WhatsApp highlights encryption after privacy backlash

WhatsApp has launched a new ad campaign called 'message privately' in the UK that focuses on privacy. The ad highlights WhatsApp's end-to-end encryption of user messages. The campaign will run internationally but will debut in the UK and Germany starting Monday, 14th June. 

The new ad campaign consists of three ad films that highlight how WhatsApp's end-to-end encryption works. The ads use humor to explain how the platform scrambles user messages so that the content remains private. The campaign seems to be a response to the backlash the company received regarding an update to its terms and conditions, and to growing pressure from governments to change how its encryption works so that the original sender of a message can be tracked if required.

See also: WhatsApp to restrict features for non-acceptance of privacy policy

Reassuring customers regarding privacy

At the beginning of this year, WhatsApp announced a change to its privacy policy that would change how business accounts on their platform can use data and information about users who chat with them. The update would allow businesses to share chat information and data with Facebook. It would also enable business accounts to accept payments via WhatsApp. However, there was significant confusion about the update with many users mistakenly thinking that WhatsApp would begin sharing private information, data, and their messages with parent company Facebook. Many users abandoned the platform for rivals like Signal and Telegram. WhatsApp tried to clarify the change in terms with several blog posts and media interviews. Things seemed to calm down after a few months. However, the damage was done and most people still have a negative perception regarding WhatsApp and privacy.  The new ad campaign might help repair that image and reassure users regarding privacy.

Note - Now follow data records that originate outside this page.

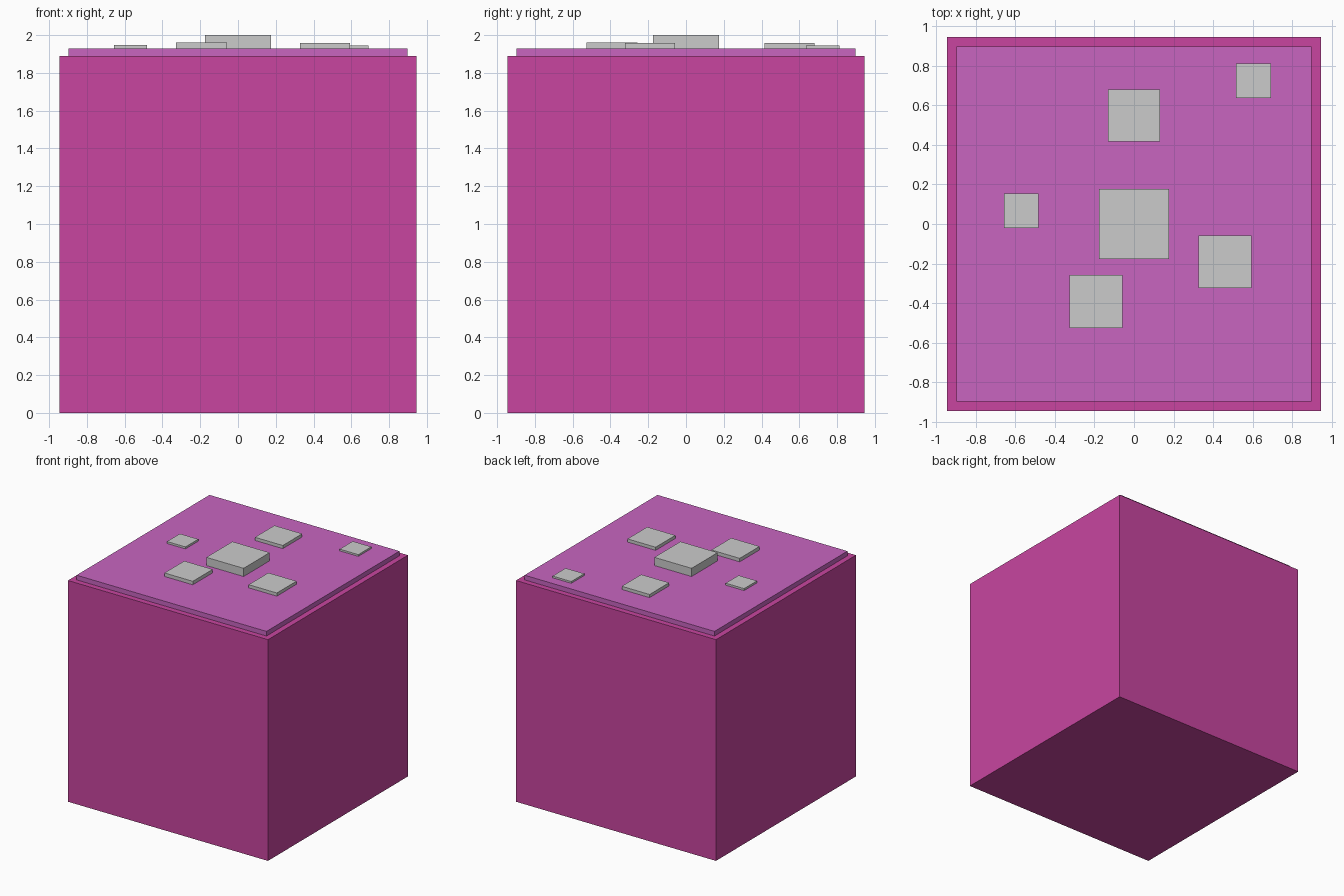
import bpy

if "Cube" in bpy.data.objects:
    bpy.data.objects.remove(bpy.data.objects["Cube"])


def material(name, rgb):
    mat = bpy.data.materials.new(name)
    mat.diffuse_color = (*rgb, 1.0)
    mat.use_nodes = True
    mat.node_tree.nodes["Principled BSDF"].inputs["Base Color"].default_value = mat.diffuse_color
    return mat


def block(name, x, y, width, z0, z1, mat=None):
    """Square block centred on x, y between two heights."""
    bpy.ops.mesh.primitive_cube_add(size=1, location=(x, y, (z0 + z1) / 2))
    ob = bpy.context.object
    ob.name = name
    ob.scale = (width, width, z1 - z0)
    bpy.ops.object.transform_apply(location=False, rotation=False, scale=True)
    if mat:
        ob.data.materials.append(mat)
    return ob


BODY_TOP, PLATE_TOP = 1.89, 1.93

# Main cube and the thin plate on top
block("body", 0, 0, 1.89, 0, BODY_TOP, material("magenta", (0.58, 0.06, 0.35)))
block("top_plate", 0, 0, 1.795, BODY_TOP, PLATE_TOP,
      material("orchid", (0.58, 0.13, 0.53)))

# Grey studs: x, y, width, top height
studs = {
    "centre_stud": (0, 0, 0.352, 2.0),
    "back_stud": (0, 0.548, 0.263, 1.957),
    "right_stud": (0.46, -0.19, 0.266, 1.957),
    "front_stud": (-0.193, -0.392, 0.268, 1.96),
    "left_small_stud": (-0.57, 0.067, 0.174, 1.947),
    "corner_small_stud": (0.604, 0.724, 0.176, 1.945),
}
for name, (x, y, width, top) in studs.items():
    block(name, x, y, width, PLATE_TOP, top)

Pressure from governments against end-to-end encryption

Because of end-to-end encryption, only the device that sends a message and the device that receives it are able to read a message. WhatsApp or its parent company Facebook are unable to intercept any messages. This also means that law enforcement is unable to intercept messages. It is not possible to track the origin of messages that are shared broadly on the app. UK Home Secretary Priti Patil has raised concerns about the use of end-to-end encryption and how it could be exploited to enable child abuse. In February of this year, the Indian government introduced new guidelines to regulate content on social media and streaming platforms. However, the rules have received broad criticism. WhatsApp is currently suing the Indian government over the new rules as it would force the platform to break end-to-end encryption of its messages.

In an interview with BBC, Head of WhatsApp, Will Cathcart said that government should be demanding more security not less, "The first step of keeping people safe is, you have to have strong security, and we think governments shouldn't be out there trying to encourage tech companies to offer weak security, they should be out there trying to encourage or even mandate that companies offer the strongest security possible."

Subscribe to Whitepapers.online for continued updates on this developing story.

Featured image: People photo created by rawpixel.com - www.freepik.com